The Buddha Shakyamuni is surrounded with three-hundred sixty-four images of Buddhas out of Thousand Buddhas in identical fashion and colour. This type of portrayal is typical in monasteries with what is known are Thousand-Buddhas Walls. The present thangka very closely resembles a Thousand-Buddhas Wall. The Thousand Buddhas represent the awareness of the perennial possibilities of the spiritual horizon. Here the illumined mind is thousand-folded into over higher intuition of the infinity of the transcendental universe.
According to a Buddhist tradition Gautama Buddha at his birth had said that he was coming to human realm for the last time and this was last in a perpetual series of existences. The many previous existences of the Buddha are known from legends and Jataka stories about his previous births. The Mahayanists however believe that the Buddhas have appeared in the world at intervals and in series that know no beginning or end. Little is known, however, of these innumerable Buddhas preceding the Buddha Shakyamuni.
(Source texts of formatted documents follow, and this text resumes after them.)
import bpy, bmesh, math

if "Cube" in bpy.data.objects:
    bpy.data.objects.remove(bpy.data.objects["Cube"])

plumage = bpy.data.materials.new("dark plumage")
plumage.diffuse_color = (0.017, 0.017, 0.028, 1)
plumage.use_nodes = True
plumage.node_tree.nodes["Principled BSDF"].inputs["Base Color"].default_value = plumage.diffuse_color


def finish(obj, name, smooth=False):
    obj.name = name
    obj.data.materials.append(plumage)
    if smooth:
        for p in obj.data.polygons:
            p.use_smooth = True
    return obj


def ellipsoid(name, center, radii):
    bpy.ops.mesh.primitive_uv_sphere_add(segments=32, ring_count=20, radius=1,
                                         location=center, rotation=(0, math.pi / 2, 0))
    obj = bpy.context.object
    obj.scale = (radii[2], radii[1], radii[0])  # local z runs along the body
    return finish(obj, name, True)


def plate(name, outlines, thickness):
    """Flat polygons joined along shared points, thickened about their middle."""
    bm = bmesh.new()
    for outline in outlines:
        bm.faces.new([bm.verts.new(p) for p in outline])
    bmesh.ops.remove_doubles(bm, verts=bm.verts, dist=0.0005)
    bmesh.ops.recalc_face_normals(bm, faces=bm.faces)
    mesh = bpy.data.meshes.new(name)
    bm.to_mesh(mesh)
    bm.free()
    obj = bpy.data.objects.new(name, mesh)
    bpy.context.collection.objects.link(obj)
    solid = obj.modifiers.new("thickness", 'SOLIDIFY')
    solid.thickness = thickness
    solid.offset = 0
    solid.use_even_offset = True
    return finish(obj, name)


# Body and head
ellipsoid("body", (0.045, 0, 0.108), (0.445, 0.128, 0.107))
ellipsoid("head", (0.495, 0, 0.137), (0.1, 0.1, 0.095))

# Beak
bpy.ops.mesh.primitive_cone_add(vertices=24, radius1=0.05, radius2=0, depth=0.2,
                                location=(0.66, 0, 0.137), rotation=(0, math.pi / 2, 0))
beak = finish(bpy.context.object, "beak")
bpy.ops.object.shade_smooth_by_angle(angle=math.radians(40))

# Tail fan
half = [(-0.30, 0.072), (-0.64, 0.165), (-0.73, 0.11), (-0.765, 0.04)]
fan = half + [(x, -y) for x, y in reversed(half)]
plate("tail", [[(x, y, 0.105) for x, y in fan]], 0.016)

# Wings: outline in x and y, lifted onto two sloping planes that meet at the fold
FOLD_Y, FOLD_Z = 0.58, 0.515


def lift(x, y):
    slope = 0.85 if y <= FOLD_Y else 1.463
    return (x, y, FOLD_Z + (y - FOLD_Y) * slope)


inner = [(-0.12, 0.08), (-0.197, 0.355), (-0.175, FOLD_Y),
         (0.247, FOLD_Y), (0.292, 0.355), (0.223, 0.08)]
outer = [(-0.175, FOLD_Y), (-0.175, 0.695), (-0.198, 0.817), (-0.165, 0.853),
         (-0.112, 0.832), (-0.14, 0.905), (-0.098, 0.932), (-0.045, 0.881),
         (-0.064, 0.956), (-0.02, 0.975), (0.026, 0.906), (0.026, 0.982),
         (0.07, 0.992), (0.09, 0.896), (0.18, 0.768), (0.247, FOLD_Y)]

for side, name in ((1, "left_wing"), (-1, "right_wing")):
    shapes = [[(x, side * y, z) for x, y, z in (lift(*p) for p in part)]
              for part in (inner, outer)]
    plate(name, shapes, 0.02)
Thus the Buddhas who have been, are, and will be, are more numerous than the grains of sand on the bank of the Ganga.
In the later forms of Buddhism, the theology grew and, incidentally, so did the number of Buddhas, to a series of 8,9,24,35,52, and 1,000 and various other numbers. Here it is not the power of the story that counts, but the might of the number, with its symbolic value of infinity is good, more is better, or their strength in numbers and repetition. This type of portrayal is typical in monasteries with what are known as thousand-Buddha wall and they frequently appear as a thangka theme.
The Thousand Buddhas bless the present aeon of Bhadra-Kalpa. A famous scripture, the Bhadrakalpika-Sutra is devoted to them. This sutra was translated into Tibetan by Vidyakarasimha and Dpal-dbyans and was revised by Dpal-brtsegs in the eighth century. He was one of the two famous lotsava or holy translator in the reign of Trisong Detsen. The translator Dpal-dbyans was his junior contemporary. Ever since the Thousand Buddhas have blessed, every Tibetan monastery where they are found, depicts them as votive icons, over a central image. The names of the Thousand Buddhas were compiled in a pent-lingual text under the Tibetan title of Bskal-bzan rnam-dren ston-gi mtshan by Lean-sya qutuy-tu Rol-pahi-rdo-rje in Sanskrit, Tibetan, Manchu, Mongolian and Chinese.
In India a special literary genre was devoted to thousand names or rather epithets, of a divinity. The thousand names of Vishnu are well known as the Vishnu-sahasra-nama. Likewise, the Buddha had a thousand epithets which underwent an apotheosis as the Thousand Buddhas and they became a thousand pictures or a thousand icons, more or less identical form. The caves of the Thousand Buddhas are the name of the world-renowned grottos at Tun-huang (China), which depicts, inter alia the scenes of Thousand Buddhas images.